Christa Worthey, Writer

On Friday October 14th, two activists threw two cans of Heinz tomato soup onto Vincent Van Gogh’s Sunflowers at London’s National Gallery in protest against “Big Oil”. The two women crawled over the barrier, opened the cans and dumped the contents over the painting before super gluing their hands to the wall underneath.

One of the activists, Phoebe Plummer, then gave a heartfelt speech to the crowded room, ”What’s worth more? Art or Life? Is it worth more than food? Worth more than justice? Are you more concerned about the protection of a painting, or the protection of our planet and people? The cost of living crisis is part of the cost of the oil crisis. Fuel is unaffordable to millions of cold, hungry families. They can’t even afford to heat a tin of soup. Meanwhile, crops are failing and people are dying in supercharged monsoons, massive wildfires, and endless droughts caused by climate breakdown. We can’t afford new oil and gas, it’s going to take everything. We will look back and mourn all we have lost unless we act immediately.”

The painting itself luckily retained no damage due to the actions of these people. The two women were brought before Westminster’s Magistrates Court and plead not guilty to their charges of criminal damages.

Since then two other incidents have occurred by the same group. On October the 23rd, two German activists threw mashed potatoes on a Claud Monet painting.

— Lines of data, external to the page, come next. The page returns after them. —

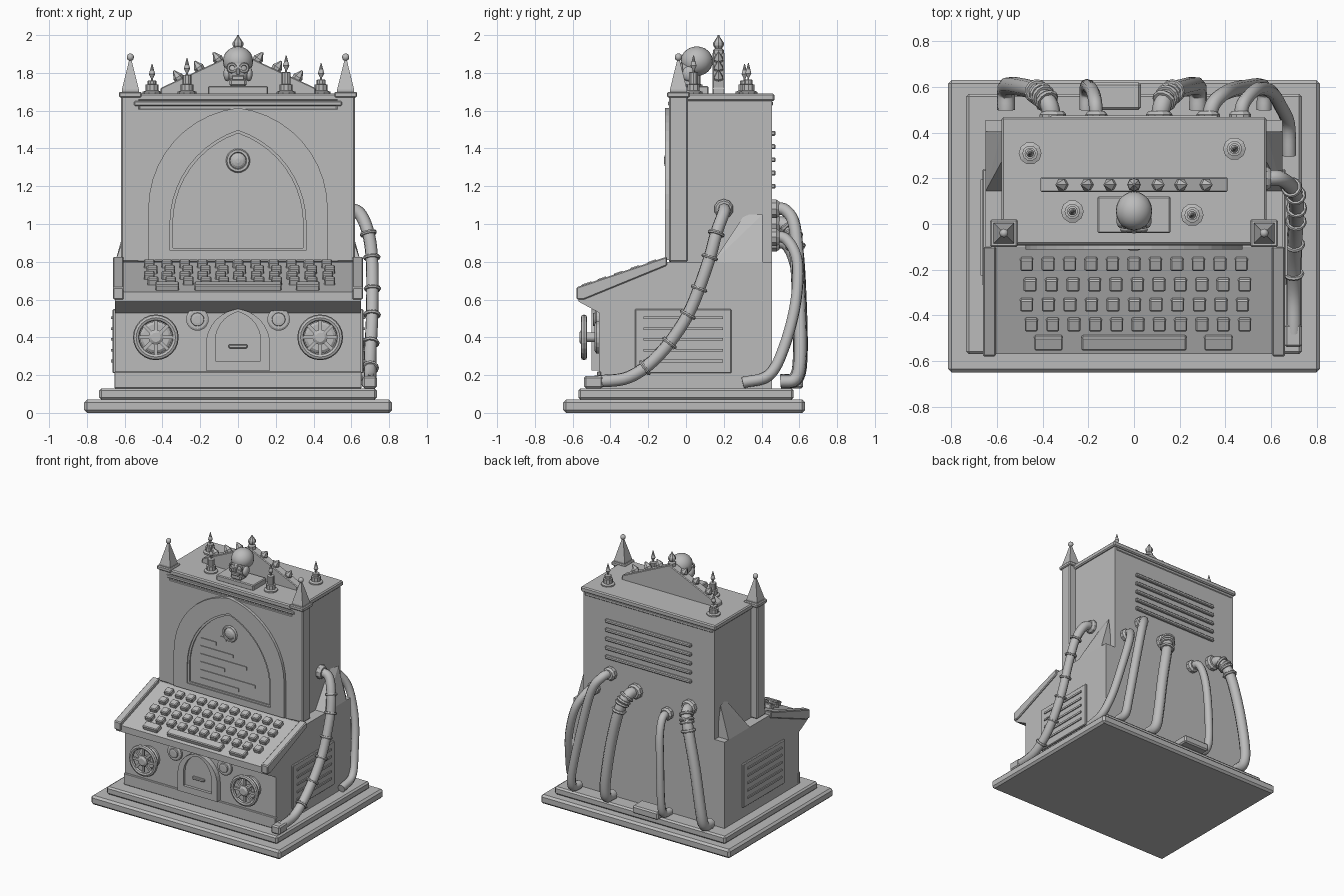
import bpy, bmesh, math
from math import pi, sin, cos
from mathutils import Vector, Matrix

old = bpy.data.objects.get("Cube")
if old:
    bpy.data.objects.remove(old)

stone = bpy.data.materials.new("stone_grey")
stone.use_nodes = True
GREY = (0.5, 0.5, 0.5, 1)
stone.diffuse_color = GREY
stone.node_tree.nodes["Principled BSDF"].inputs["Base Color"].default_value = GREY


# ---------- helpers ----------
def finish(name, bm, smooth=False, bevel=0):
    if bevel:
        bmesh.ops.bevel(bm, geom=bm.edges[:], offset=bevel, segments=1, affect='EDGES')
    bmesh.ops.recalc_face_normals(bm, faces=bm.faces[:])
    for f in bm.faces:
        f.smooth = smooth
    me = bpy.data.meshes.new(name)
    bm.to_mesh(me)
    bm.free()
    me.materials.append(stone)
    ob = bpy.data.objects.new(name, me)
    bpy.context.collection.objects.link(ob)
    return ob


def box(name, x, y, z, bevel=0.0, rot=None):
    """Box from (low, high) pairs, optionally turned about its centre."""
    c = Vector((sum(x) / 2, sum(y) / 2, sum(z) / 2))
    size = (x[1] - x[0], y[1] - y[0], z[1] - z[0], 1)
    bm = bmesh.new()
    bmesh.ops.create_cube(bm, size=1, matrix=Matrix.Diagonal(size))
    if rot:
        bm.transform(rot)
    bm.transform(Matrix.Translation(c))
    return finish(name, bm, bevel=bevel)


def prism(name, pts, lo, hi, axis='X', bevel=0.0):
    """Extrude an outline: (y, z) along X, or (x, z) along Y."""
    bm = bmesh.new()
    place = (lambda p, t: (t, p[0], p[1])) if axis == 'X' else (lambda p, t: (p[0], t, p[1]))
    a, b = ([bm.verts.new(place(p, t)) for p in pts] for t in (lo, hi))
    bm.faces.new(a)
    bm.faces.new(b)
    for i in range(len(pts)):
        j = (i + 1) % len(pts)
        bm.faces.new((a[i], a[j], b[j], b[i]))
    return finish(name, bm, bevel=bevel)


def lathe(name, prof, loc, axis='Z', n=12, smooth=False):
    """Spin (radius, height) points about an axis."""
    bm = bmesh.new()
    rings = [[bm.verts.new((r * cos(2 * pi * i / n), r * sin(2 * pi * i / n), h))
              for i in range(n)] for r, h in prof]
    for a, b in zip(rings, rings[1:]):
        for i in range(n):
            bm.faces.new((a[i], a[(i + 1) % n], b[(i + 1) % n], b[i]))
    bm.faces.new(rings[0])
    bm.faces.new(rings[-1])
    turn = Vector((0, 0, 1)).rotation_difference(Vector(axis) if axis != 'Z' else Vector((0, 0, 1)))
    bm.transform(Matrix.Translation(loc) @ turn.to_matrix().to_4x4())
    return finish(name, bm, smooth)


def ball(name, loc, scale, n=16):
    bm = bmesh.new()
    m = Matrix.Translation(loc) @ Matrix.Diagonal((*scale, 1))
    bmesh.ops.create_uvsphere(bm, u_segments=n, v_segments=n // 2 + 2, radius=1, matrix=m)
    return finish(name, bm, smooth=True)


def torus(name, loc, axis, big, small, n=20, k=6):
    bm = bmesh.new()
    turn = Vector((0, 0, 1)).rotation_difference(Vector(axis)).to_matrix().to_4x4()
    grid = [[bm.verts.new(((big + small * cos(2 * pi * j / k)) * cos(2 * pi * i / n),
                           (big + small * cos(2 * pi * j / k)) * sin(2 * pi * i / n),
                           small * sin(2 * pi * j / k))) for j in range(k)] for i in range(n)]
    for i in range(n):
        for j in range(k):
            a, b, u = grid[i], grid[(i + 1) % n], (j + 1) % k
            bm.faces.new((a[j], b[j], b[u], a[u]))
    bm.transform(Matrix.Translation(loc) @ turn)
    return finish(name, bm)


def arch(w, base, spring, apex, n=10):
    """Pointed arch outline, from bottom right round to bottom left."""
    h = apex - spring
    c = (w * w - h * h) / (2 * w)
    top = math.atan2(h, -c)
    right = [(c + (w - c) * cos(top * i / n), spring + (w - c) * sin(top * i / n)) for i in range(n)]
    left = [(-x, z) for x, z in reversed(right)]
    return [(w, base)] + right + [(0, apex)] + left + [(-w, base)]


def arch_frame(name, outer, inner, back, front):
    """Flat frame between two arch outlines."""
    bm = bmesh.new()
    loops = [[bm.verts.new((x, y, z)) for x, z in o]
             for o, y in ((outer, back), (outer, front), (inner, front), (inner, back))]
    for a, b in zip(loops, loops[1:] + loops[:1]):
        for i in range(len(a)):
            j = (i + 1) % len(a)
            bm.faces.new((a[i], a[j], b[j], b[i]))
    return finish(name, bm)


def cable(name, pts, r, bands=(), step=6):
    """Eight-sided hose through points, with clamp bands at fractions of its length."""
    p = [Vector(q) for q in pts]
    p = [2 * p[0] - p[1]] + p + [2 * p[-1] - p[-2]]
    path = []
    for a, b, c, d in zip(p, p[1:], p[2:], p[3:]):
        for s in range(step):
            t = s / step
            path.append(0.5 * (2 * b + (c - a) * t + (2 * a - 5 * b + 4 * c - d) * t * t
                               + (3 * b - a - 3 * c + d) * t ** 3))
    path.append(p[-2])
    cu = bpy.data.curves.new(name, 'CURVE')
    cu.dimensions = '3D'
    cu.bevel_depth, cu.bevel_resolution, cu.use_fill_caps = r, 2, True
    sp = cu.splines.new('POLY')
    sp.points.add(len(path) - 1)
    for q, v in zip(sp.points, path):
        q.co = (*v, 1)
    cu.materials.append(stone)
    ob = bpy.data.objects.new(name, cu)
    bpy.context.collection.objects.link(ob)
    for f in bands:
        i = min(int(f * (len(path) - 1)), len(path) - 2)
        torus(name + "_band", path[i], path[i + 1] - path[i], r * 1.08, r * 0.3, 12)


# ---------- stepped base and console ----------
box("base_slab", (-.815, .815), (-.65, .63), (0, .07), .015)
box("base_step", (-.735, .735), (-.57, .57), (.07, .13), .012)
prism("console", [(-.46, .13), (.455, .13), (.455, .8), (-.1, .8), (-.57, .64), (-.57, .59), (-.46, .53)],
      -.65, .65)
box("console_plinth", (-.655, .655), (-.472, -.45), (.13, .22), .005)
for s in (-1, 1):
    lo, hi = sorted((s * .605, s * .662))
    prism("console_cheek", [(-.58, .6), (-.58, .665), (-.1, .828), (-.1, .78), (-.54, .6)], lo, hi, bevel=.006)
    # slatted side vents
    lo, hi = sorted((s * .645, s * .664))
    box("side_vent", (lo, hi), (-.27, .24), (.21, .55), .005)
    for i in range(5):
        z = .275 + i * .057
        lo, hi = sorted((s * .66, s * .672))
        box("side_vent_slat", (lo, hi), (-.225, .195), (z - .007, z + .007))
    # sloping buttress beside the tower
    bm = bmesh.new()
    v = [bm.verts.new((s * x, y, z)) for x, y, z in
         ((.55, .145, .8), (.65, .145, .8), (.65, .405, .8), (.55, .405, .8), (.56, .31, 1.05), (.58, .405, 1.05))]
    bmesh.ops.convex_hull(bm, input=v)
    finish("buttress", bm)

# ---------- keyboard ----------
tilt = math.atan2(.16, .47)
lean = Matrix.Rotation(tilt, 4, 'X')


def key(x, y, w, d=.055):
    z = .8 + (y + .1) * math.tan(tilt) + .012
    box("key", (x - w / 2, x + w / 2), (y - d / 2, y + d / 2), (z - .02, z + .02), .006, lean)


for row, (y, n, x0, x1) in enumerate(((-.175, 11, -.47, .47), (-.265, 11, -.455, .485),
                                      (-.353, 11, -.47, .475), (-.44, 11, -.45, .485))):
    for i in range(n):
        key(x0 + (x1 - x0) * i / (n - 1), y, .057)
for x, w in ((-.375, .125), (0, .46), (.37, .125)):
    key(x, -.52, w, .062)

# ---------- console front: door, rosettes, hand wheels ----------
door = arch(.17, .225, .36, .55)
opening = arch(.12, .275, .38, .535)
arch_frame("door_frame", door, opening, -.45, -.5)
prism("door_panel", opening, -.45, -.478, 'Y')
box("door_handle", (-.05, .05), (-.495, -.47), (.342, .362), .004)
FRONT = (0, -1, 0)
for s in (-1, 1):
    lathe("rosette", [(.06, 0), (.06, .02), (.05, .026), (.036, .026), (.034, .036), (.02, .038)],
          (s * .215, -.455, .495), FRONT, 20)
    c = Vector((s * .435, -.54, .4))
    lathe("wheel_mount", [(.085, 0), (.085, .02), (.07, .03)], c + Vector((0, .085, 0)), FRONT, 20)
    torus("wheel_rim", c, FRONT, .104, .017, 24, 8)
    lathe("wheel_hub", [(.025, -.09), (.025, -.012), (.04, -.01), (.04, .014), (.025, .024)], c, FRONT, 12)
    for i in range(4):
        box("wheel_spoke", (c.x - .1, c.x + .1), (c.y - .008, c.y + .008), (c.z - .009, c.z + .009), 0,
            Matrix.Rotation(i * pi / 4, 4, 'Y'))

# ---------- tower ----------
box("tower", (-.565, .565), (-.08, .455), (.78, 1.66))
box("tower_front_panel", (-.53, .53), (-.09, -.06), (.8, 1.61), .004)
box("cornice", (-.58, .58), (-.09, .468), (1.65, 1.69), .008)
box("cornice_moulding", (-.55, .55), (-.095, .46), (1.625, 1.65), .005)
outer, inner = arch(.475, .81, 1.08, 1.615), arch(.36, .86, 1.0, 1.495)
screen = arch(.345, .873, 1.0, 1.48)
arch_frame("screen_surround", outer, inner, -.08, -.112)
arch_frame("screen_rim", inner, screen, -.08, -.104)
prism("screen", screen, -.07, -.094, 'Y')
for i, w in enumerate((.135, .28, .4, .21, .47, .33)):
    z = 1.225 - i * .062
    box("screen_bar", (-.255, -.255 + w), (-.1, -.092), (z - .013, z + .013))
box("screen_marker", (-.085, -.035), (-.1, -.092), (1.265, 1.295))
torus("medallion_ring", (0, -.1, 1.335), FRONT, .052, .012, 20)
lathe("medallion", [(.045, 0), (.042, .012), (.03, .02), (.012, .025)], (0, -.092, 1.335), FRONT, 16)
for i in range(5):
    z = 1.2 + i * .07
    box("back_vent_slat", (-.37, .37), (.45, .475), (z - .013, z + .013), .006)

# corner columns with spires
R2 = math.sqrt(2)
for s in (-1, 1):
    x, y = s * .57, -.04
    box("column", (x - .05, x + .05), (y - .05, y + .05), (.8, 1.68), .008)
    box("column_capital", (x - .06, x + .06), (y - .06, y + .06), (1.67, 1.7), .006)
    spire = lathe("spire", [(.045 * R2, 0), (.045 * R2, .012), (.008, .17)], (0, 0, 0), n=4)
    spire.data.transform(Matrix.Translation((x, y, 1.7)) @ Matrix.Rotation(pi / 4, 4, 'Z'))
    ball("spire_ball", (x, y, 1.883), (.02, .02, .02), 10)

# ---------- crown ----------
prism("pediment", [(-.41, 1.685), (.41, 1.685), (.41, 1.72), (0, 1.91), (-.41, 1.72)], .14, .205, 'Y', .005)
lathe("finial", [(.03, 0), (.03, .03), (.018, .04), (.028, .055), (.028, .07), (.008, .1), (.004, .11)],
      (0, .172, 1.89), n=8)
for s in (-1, 1):
    for x in (.1, .2, .31):
        leaf = lathe("crocket", [(.022, -.02), (.028, .015), (.004, .055)], (0, 0, 0), n=6)
        leaf.data.transform(Matrix.Translation((s * x, .172, 1.91 - x * .463)) @ Matrix.Rotation(s * .6, 4, 'Y'))
box("skull_plinth", (-.16, .16), (-.04, .12), (1.685, 1.73), .006)
ball("skull_cranium", (0, .057, 1.862), (.08, .085, .078), 20)
ball("skull_face", (0, .01, 1.81), (.062, .045, .07), 14)
box("skull_jaw", (-.045, .045), (-.03, .05), (1.728, 1.77), .01)
box("skull_teeth", (-.032, .032), (-.038, 0), (1.762, 1.785), .004)
box("skull_nose", (-.01, .01), (-.042, 0), (1.79, 1.825), .004)
for s in (-1, 1):
    torus("eye_socket", (s * .032, -.026, 1.826), FRONT, .021, .008, 12)
    ball("cheekbone", (s * .058, .015, 1.795), (.02, .035, .04), 10)
for x, y, h in ((-.455, .31, .07), (.44, .33, .075), (-.27, .055, .1), (.255, .04, .115)):
    lathe("candle", [(.05, 0), (.05, .012), (.034, .018), (.034, .05), (.024, .052), (.024, h), (.005, h + .003),
                     (.005, h + .012), (.017, h + .035), (.011, h + .055), (.002, h + .09)], (x, y, 1.688), n=10)

# ---------- hoses ----------
cable("side_hose", [(.56, .2, 1.08), (.64, .2, 1.06), (.69, .16, .95), (.71, .115, .79), (.71, .01, .52),
                    (.7, -.14, .31), (.7, -.3, .19), (.7, -.48, .165)], .034, (.3, .42, .5, .58, .68, .8))
lathe("side_socket", [(.052, 0), (.052, .03), (.042, .045)], (.555, .2, 1.08), (1, 0, 0), 10)
box("side_hose_plug", (.66, .735), (-.54, -.44), (.13, .195), .01)
BANDS = (.2, .25, .3, .35)
for x, z, xe, r, bands in ((-.355, 1.0, -.56, .04, BANDS), (-.165, .9, -.21, .03, ()),
                           (.11, 1.0, .28, .04, BANDS), (.325, 1.08, .57, .033, ())):
    d = xe - x
    cable("back_hose", [(x, .45, z), (x + d * .1, .53, z - .01), (x + d * .35, .58, z - .12), (x + d * .7, .6, .6),
                        (x + d * .95, .605, .3), (xe, .58, .18), (xe, .5, .165)], r, bands)
    lathe("back_socket", [(r + .018, 0), (r + .018, .03), (r + .006, .045)], (x, .45, z), (0, 1, 0), 10)
cable("corner_hose", [(.465, .45, .93), (.48, .53, .92), (.54, .59, .8), (.6, .58, .58), (.64, .52, .35),
                      (.675, .44, .2), (.68, .3, .16)], .03)
lathe("back_socket", [(.048, 0), (.048, .03), (.036, .045)], (.465, .45, .93), (0, 1, 0), 10)
box("back_hose_plug", (-.19, .03), (.5, .62), (.13, .19), .01)
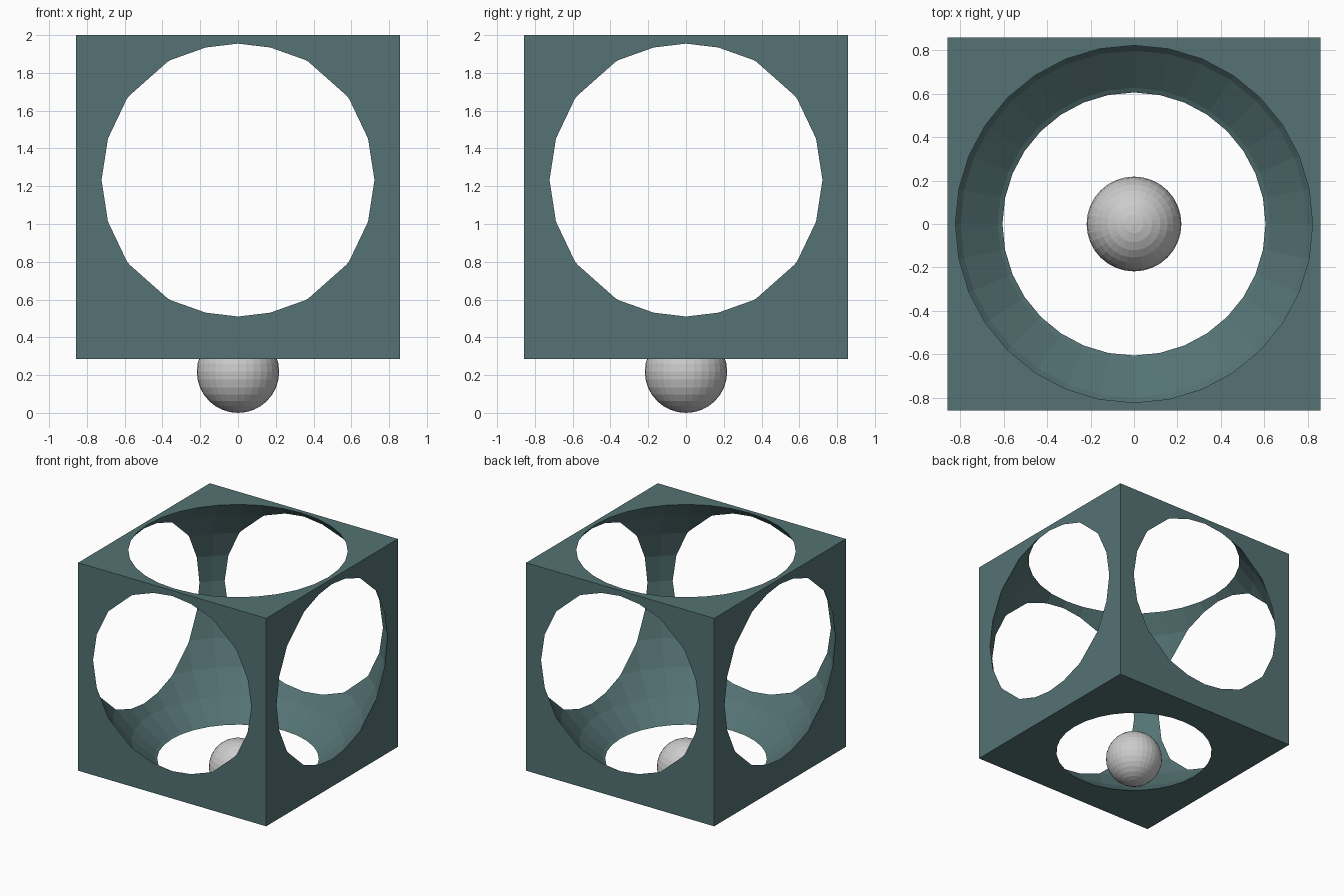
import bpy

if "Cube" in bpy.data.objects:
    bpy.data.objects.remove(bpy.data.objects["Cube"])

HALF = 0.858          # half the cube's side
CUBE_Z = 2.0 - HALF   # cube centre height


def ball(name, radius, z):
    bpy.ops.mesh.primitive_uv_sphere_add(segments=32, ring_count=16, radius=radius, location=(0, 0, z))
    obj = bpy.context.object
    obj.name = name
    return obj


# Small ball under the frame
ball("base_ball", 0.218, 0.218)

# Cube shell
bpy.ops.mesh.primitive_cube_add(size=2 * HALF, location=(0, 0, CUBE_Z))
frame = bpy.context.object
frame.name = "cube_frame"

# Large faceted sphere, slightly above centre, opens all six faces
cutter = ball("hollow_cutter", 1.127, 1.2325)
cutter.hide_render = True
mod = frame.modifiers.new("hollow", 'BOOLEAN')
mod.operation = 'DIFFERENCE'
mod.solver = 'EXACT'
mod.object = cutter
bpy.context.view_layer.objects.active = frame
bpy.ops.object.modifier_apply(modifier=mod.name)
bpy.data.objects.remove(cutter, do_unlink=True)

# Dark teal colour
mat = bpy.data.materials.new("dark_teal")
mat.diffuse_color = (0.09, 0.17, 0.175, 1)
mat.use_nodes = True
mat.node_tree.nodes["Principled BSDF"].inputs["Base Color"].default_value = mat.diffuse_color
frame.data.materials.clear()
frame.data.materials.append(mat)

The activists dumped a tub of the potatoes onto one of Monet’s hay bale paintings and then glued their hands to the wall beneath, similar in style to the two women in London. A day later two activists wearing “Just Stop Oil” t-shirts smashed a chocolate cake into the face of a wax figure of King Charles III.

Because these protests have drawn so much attention in the public eye, these types of public displays continued through the month of November, and even escalated into blocking bridges and roadways.